But I also went to some conventions.  And I sold some books there, and some sketches, and a poster or two.  And a pile of caricatures.

And here I have a project that I own, which is nothing like doing advertising cartoons.

So, on the whole, I’m on the right side of things.

On the other hand, I’m so pressed for time that my family doesn’t really see me enough.  But they like the Hubris cartoons, so maybe that’s a wash, too.

And now we come to the point.  I’m finally doing a Patreon program for Hubris.

I remember when cable was first a thing, and TV was no longer ‘free’.  It seemed nuts.  Now, cable is falling to companies like NetFlix, where you pay to get exactly what you want and hang the commercials.  Hubris could follow suit.

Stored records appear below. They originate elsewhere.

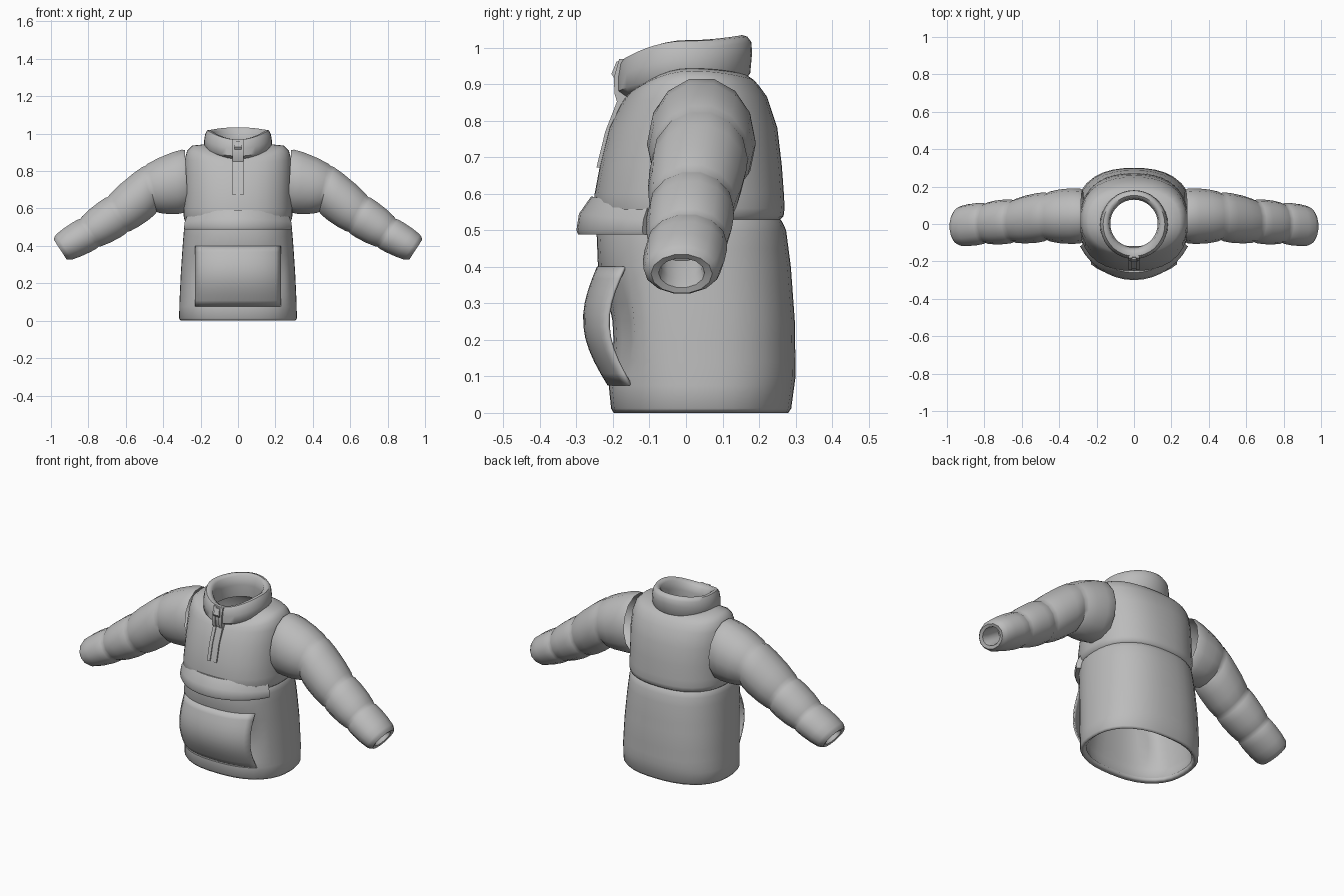
import bpy, bmesh, math
from mathutils import Vector

if "Cube" in bpy.data.objects:
    bpy.data.objects.remove(bpy.data.objects["Cube"])

fabric = bpy.data.materials.new("grey_fabric")
fabric.diffuse_color = (0.5, 0.5, 0.5, 1)
fabric.use_nodes = True
fabric.node_tree.nodes["Principled BSDF"].inputs["Base Color"].default_value = fabric.diffuse_color


def make(name, verts, faces, angle=40, thick=0):
    me = bpy.data.meshes.new(name)
    me.from_pydata([tuple(v) for v in verts], [], faces)
    bm = bmesh.new()
    bm.from_mesh(me)
    bmesh.ops.recalc_face_normals(bm, faces=bm.faces)
    bm.to_mesh(me)
    bm.free()
    ob = bpy.data.objects.new(name, me)
    bpy.context.collection.objects.link(ob)
    me.materials.append(fabric)
    bpy.ops.object.select_all(action='DESELECT')
    ob.select_set(True)
    bpy.context.view_layer.objects.active = ob
    bpy.ops.object.shade_smooth_by_angle(angle=math.radians(angle))
    if thick:
        s = ob.modifiers.new("thickness", 'SOLIDIFY')
        s.thickness, s.offset = thick, -1
    return ob


def loft(name, rings, closed=True, cap=(False, False), **kw):
    n = len(rings[0])
    faces = [(r * n + i, r * n + (i + 1) % n, (r + 1) * n + (i + 1) % n, (r + 1) * n + i)
             for r in range(len(rings) - 1) for i in range(n if closed else n - 1)]
    if cap[0]:
        faces.append(tuple(range(n)))
    if cap[1]:
        faces.append(tuple(range((len(rings) - 1) * n, len(rings) * n)))
    return make(name, [v for r in rings for v in r], faces, **kw)


def ring(rx, yf, yb, zf, zs, zb, n=36, p=2.4):
    """Rounded oval; height differs at front, sides and back."""
    out = []
    for i in range(n):
        a = 2 * math.pi * i / n
        c, s = math.cos(a), math.sin(a)
        k = (abs(c) ** p + abs(s) ** p) ** (-1 / p)
        c, s = c * k, s * k
        z = zs + ((zf if s < 0 else zb) - zs) * s * s
        out.append(Vector((rx * c, (yf + yb) / 2 + (yb - yf) / 2 * s, z)))
    return out


# Torso: height, half width, front y, back y
KEYS = [(0, .305, -.198, .28), (.012, .315, -.205, .288), (.1, .313, -.214, .3),
        (.25, .306, -.226, .298), (.4, .296, -.241, .287), (.5, .288, -.245, .274),
        (.522, .283, -.24, .264), (.53, .278, -.235, .258), (.538, .286, -.243, .267),
        (.56, .291, -.25, .27), (.6, .291, -.25, .268), (.68, .288, -.235, .262),
        (.78, .288, -.21, .25)]


def section(z):
    for a, b in zip(KEYS, KEYS[1:]):
        if z <= b[0]:
            t = (z - a[0]) / (b[0] - a[0])
            return [a[j] + (b[j] - a[j]) * t for j in (1, 2, 3)]


def front_y(x, z):
    rx, yf, yb = section(z)
    return (yf + yb) / 2 - (yb - yf) / 2 * (1 - (abs(x) / rx) ** 2.4) ** (1 / 2.4)


P0, P1, PX = .075, .4, .23     # pocket bottom, top, half width
rows = []
for z in sorted({k[0] for k in KEYS} | {.075, .14, .2, .3, .35, .45}):
    r = ring(*section(z), z, z, z)
    for v in r:                # hollow behind the pocket
        if v.y < 0 and abs(v.x) < PX + .005 and P0 < z < P1:
            v.y += .025 * math.sin(math.pi * (z - P0) / (P1 - P0))
    rows.append(r)
# Shoulders and neck
rows += [ring(.284, -.178, .222, .845, .865, .865), ring(.272, -.165, .2, .865, .91, .895),
         ring(.245, -.155, .185, .875, .936, .912), ring(.19, -.145, .165, .88, .942, .925),
         ring(.155, -.14, .155, .885, .945, .93)]
loft("torso", rows, thick=.03, angle=45)

# Collar with a rounded rim and inner wall
loft("collar", [ring(*a, p=2) for a in [
    (.15, -.145, .15, .868, .905, .915), (.168, -.165, .165, .864, .905, .915),
    (.18, -.187, .176, .88, .92, .93), (.181, -.187, .181, .92, .965, .985),
    (.175, -.181, .179, .955, 1.0, 1.015), (.165, -.172, .168, .968, 1.018, 1.03),
    (.15, -.155, .153, .968, 1.02, 1.034), (.134, -.135, .137, .955, 1.008, 1.022),
    (.127, -.125, .13, .92, .96, .97), (.132, -.128, .135, .87, .89, .9)]], angle=50)

# Sleeve seams: top x,z / bottom x,z / centre y / half depth
SEAMS = [(.285, .925, .265, .575, .043, .148), (.50, .836, .432, .572, .04, .132),
         (.70, .668, .588, .468, .015, .117), (.847, .55, .742, .39, .004, .11),
         (.985, .455, .897, .32, -.012, .105)]


def sleeve_ring(side, s, k=1, n=14):
    tx, tz, bx, bz, yc, ry = s
    c, u = Vector(((tx + bx) / 2, yc, (tz + bz) / 2)), Vector(((tx - bx) / 2, 0, (tz - bz) / 2))
    out = []
    for i in range(n):
        a = 2 * math.pi * (i + .5) / n
        v = c + k * (u * math.cos(a) + Vector((0, ry * math.sin(a), 0)))
        v.x *= side
        out.append(v)
    return out


for side, label in ((1, "right"), (-1, "left")):
    rings = []
    for a, b in zip(SEAMS, SEAMS[1:]):
        for t, k in ((0, .95), (.07, 1.0), (.3, 1.04), (.65, 1.045), (.92, 1.0)):
            rings.append(sleeve_ring(side, [p + (q - p) * t for p, q in zip(a, b)], k))
    e = SEAMS[-1]
    rings.append(sleeve_ring(side, e, .92))
    for d, k in ((.012, .8), (.008, .6), (-.03, .55), (-.12, .6)):   # cuff lip and hole
        off = (d * .82, -d * .57)
        rings.append(sleeve_ring(side, (e[0] + off[0], e[1] + off[1], e[2] + off[0],
                                        e[3] + off[1], e[4], e[5]), k))
    loft(label + "_sleeve", rings, cap=(False, True), angle=50)

# Storm flap wrapped over the waist seam: half width, depth, height
FLAP = [(.285, .275, .59), (.30, .30, .592), (.322, .333, .545), (.327, .34, .5),
        (.322, .335, .488), (.285, .275, .488)]
bands = []
for i in range(15):
    a = math.radians(-152 + 124 * i / 14)
    drop = .02 * math.cos(a) ** 2
    bands.append([Vector((rx * math.cos(a), .04 + ry * math.sin(a), z - (drop if z > .52 else 0)))
                  for rx, ry, z in FLAP])
loft("waist_flap", bands, cap=(True, True), angle=35)

# Front pocket: bulging panel, open at both sides
panel = []
for j in range(11):
    t = j / 10
    z = P0 + (P1 - P0) * t
    panel.append([Vector((x, front_y(x, z) - .003 - .053 * math.sin(math.pi * t), z))
                  for x in (PX * (i / 8 - 1) for i in range(17))])
loft("front_pocket", panel, closed=False, thick=.008)

# Zip placket: strips following the chest and collar
ZIP = [(-.236, .672), (-.212, .77), (-.18, .852), (-.187, .875), (-.188, .92), (-.174, .968)]


def strip(name, x0, x1, out):
    loft(name, [[Vector((x0, y + .02, z)), Vector((x0, y - out, z)),
                 Vector((x1, y - out, z)), Vector((x1, y + .02, z))] for y, z in ZIP],
         cap=(True, True), angle=30)


strip("zip_edge_left", -.03, -.011, .009)
strip("zip_edge_right", .011, .03, .009)
strip("zip_teeth", -.011, .011, .003)

# Zip pull
pull = [[Vector((sx * w, y, z)) for sx, y in ((-1, -.18), (-1, f), (1, f), (1, -.18))]
        for w, f, z in ((.02, -.196, .915), (.02, -.204, .928), (.012, -.19, .962))]
loft("zip_pull", pull, cap=(True, True), angle=30)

So here’s your chance to join Team Hubris.  Not every reader will, or even CAN. The rule of thumb seems to vary, depending on who you ask- half of one percent of readers will pay, some say.  Some make it nearly five percent.  The pie-in-the-sky Public Radio style logic is easy- if everyone that read the strip every day was a Patreon for, say, three dollars a month, then I could forego a lot of the other work I now take and Hubris would, like the newspaper comic strips of Yore, run seven days a week, every week, all year.  Plus, there’d be a few dollars to buy up more advertising to raise the readership to the point where, on a sunny day in a perfect world, the secondary and main goal of the Patreon program would kick in, and I would quit doing advertising cartoons and there’d be a Hubris cartoon every day, plus a secondary feature of reader features, product reviews, videos, funny stories and all the rest.  And all the Patrons would receive a ‘Team Hubris” embroidered patch so we could all get together for the Pizza Party at the Conventions.  If you don’t wear your patch, I’m not buying your pizza.  You know how it is.

Like I said, though, not everyone would or even could put in a dollar or two a month.  I paid to get past “Mysterious Universe”s paywall for a few years and really enjoyed the podcasts they were able to field with the money I and who-knows-how-many others sent in every month.  But I still haven’t gotten onto “Skeptoid”s micropayment plan like I ought to, since I enjoy those podcasts every week, too.  And, frankly, not everyone has two bucks or ten or whatever to just throw at a cartoonist every month.  Frankly, like cable TV all those years ago, it sounds crazy on the face of it.

But some of you ARE crazy.  Just like me.

And for the craziest of you.  Click HERE.